A regular visitor to Switzerland wrote:
When we used to visit Switzerland we had a game as we drove along or walked the mountain paths – “Spot the hidden bunker“. The more you looked, the more you saw. Switzerland is riddled with hidden and disguised military installations. What appeared to be a rock face in a lay-by beside the road were actually steel and concrete doors painted like rock. That 4 lane highway actually converts to a runway with the hangar doors hidden in the cliffs beside it. The cute looking little chocolate box mountain chalet you are hiking towards has machine gun slits on closer inspection.
The Swiss Air Force
The Swiss maintains a small air force. That wasn’t always like that, it once had a huge Vampire and Venom fleet, with only the married pilots having ejection seats. Nowadays, Switzerland has 32 Boeing F/A-18 Hornets (initally 34) and 54 F-5E Tiger (to be replaced by 2016 – but Switzerland voted against the purchase of Saab JAS-39 Gripen in a popular vote in 2014). By the way – even the Swiss Air Force pilots where militiamen except the F/A-18 pilots who are professionals – Most of the militia pilots are Civilian pilots outside the Swiss Air Force, but some of them farmers or butchers. While small, the Swiss Air Force is also very secretive. Along side their (countless) mountain air bases are hardened tunnels drilled into the mountains – where the fighter jets are being kept. If enemy pilots would be flying overhead, all they would see is taxiways disappearing into the mountains. And there is the rumor that even runways are vanishing in the mountains – with only a small part being visible.

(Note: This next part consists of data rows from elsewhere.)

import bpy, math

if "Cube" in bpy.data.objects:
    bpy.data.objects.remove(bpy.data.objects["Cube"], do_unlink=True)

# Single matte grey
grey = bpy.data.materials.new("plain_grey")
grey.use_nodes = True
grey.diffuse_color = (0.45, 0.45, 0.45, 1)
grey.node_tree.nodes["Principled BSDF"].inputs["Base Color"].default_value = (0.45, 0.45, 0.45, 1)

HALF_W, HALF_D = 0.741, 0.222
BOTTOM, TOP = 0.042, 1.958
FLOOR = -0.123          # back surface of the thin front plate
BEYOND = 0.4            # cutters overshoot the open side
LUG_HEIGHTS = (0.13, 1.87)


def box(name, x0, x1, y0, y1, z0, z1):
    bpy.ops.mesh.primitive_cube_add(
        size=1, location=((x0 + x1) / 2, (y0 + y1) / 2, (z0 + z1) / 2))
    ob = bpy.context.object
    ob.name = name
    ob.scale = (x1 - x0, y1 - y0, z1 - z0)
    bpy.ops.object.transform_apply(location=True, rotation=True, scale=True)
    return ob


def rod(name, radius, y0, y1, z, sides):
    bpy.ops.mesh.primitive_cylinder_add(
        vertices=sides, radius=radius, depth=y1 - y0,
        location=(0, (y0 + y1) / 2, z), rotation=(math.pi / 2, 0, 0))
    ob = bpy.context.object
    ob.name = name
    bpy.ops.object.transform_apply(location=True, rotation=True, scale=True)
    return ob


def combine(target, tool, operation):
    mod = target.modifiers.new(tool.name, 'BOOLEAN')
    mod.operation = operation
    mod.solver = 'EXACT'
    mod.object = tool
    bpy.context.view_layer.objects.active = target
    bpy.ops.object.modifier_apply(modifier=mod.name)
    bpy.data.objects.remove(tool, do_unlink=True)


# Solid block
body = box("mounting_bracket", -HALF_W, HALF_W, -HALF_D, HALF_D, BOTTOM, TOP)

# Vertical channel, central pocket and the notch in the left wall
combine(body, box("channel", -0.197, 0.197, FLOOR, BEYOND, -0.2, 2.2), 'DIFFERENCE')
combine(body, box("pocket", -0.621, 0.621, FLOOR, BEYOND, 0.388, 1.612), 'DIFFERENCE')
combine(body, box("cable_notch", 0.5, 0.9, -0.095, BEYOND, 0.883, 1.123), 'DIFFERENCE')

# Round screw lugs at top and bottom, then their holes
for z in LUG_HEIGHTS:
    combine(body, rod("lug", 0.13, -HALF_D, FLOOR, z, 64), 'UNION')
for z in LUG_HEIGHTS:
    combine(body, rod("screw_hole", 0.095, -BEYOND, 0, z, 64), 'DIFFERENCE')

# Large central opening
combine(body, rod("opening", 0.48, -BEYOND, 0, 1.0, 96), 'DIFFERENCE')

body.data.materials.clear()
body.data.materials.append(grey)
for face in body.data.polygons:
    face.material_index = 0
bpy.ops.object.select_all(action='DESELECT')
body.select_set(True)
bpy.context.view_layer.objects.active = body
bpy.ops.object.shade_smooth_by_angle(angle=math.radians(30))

The Swiss Air Force also has highways parts that can be converted into landing/takeoff runways by quickly removing the grade separations – and from time to time exercises do take place on those parts. Usually at nigh time, highways are closed down so the fighter jets could land.
How the hell do they find their way?
Another remarkable thing is how Swiss military pilots managed to fly within the Swiss Alps – without ILS and GPS, of course. And they didn’t just fly at good weather!
During recent tourist Hawker Hunter flights – organized by MiGFlug – the pilot explained the system to an astonished British customer. The customer asked how they managed to not lose orientation in the mountains, as everything looks similar and they are flying at low level through valleys – so it’s hard to have orientation points. The pilot – which was the famous Jetman Yves Rossy, a former military and still active Hunter pilot – explained:
First of all, as a Swiss pilot, you know the geography extremely well. But when the weather was bad, we were guided from ground stations who told us exactly where to fly, how many degrees to the left, when to go up, when to go down. It was an extreme level of trust as we sometimes didn’t see anything while flying through a narrow valley at low level. A simple system, but it worked.
The customer then asked: Well it works for Switzerland, but how do Swiss pilots manage the orientation abroad?
Yves “Jetman” Rossy:
We do not invade, so why do pilots have to manage navigation abroad?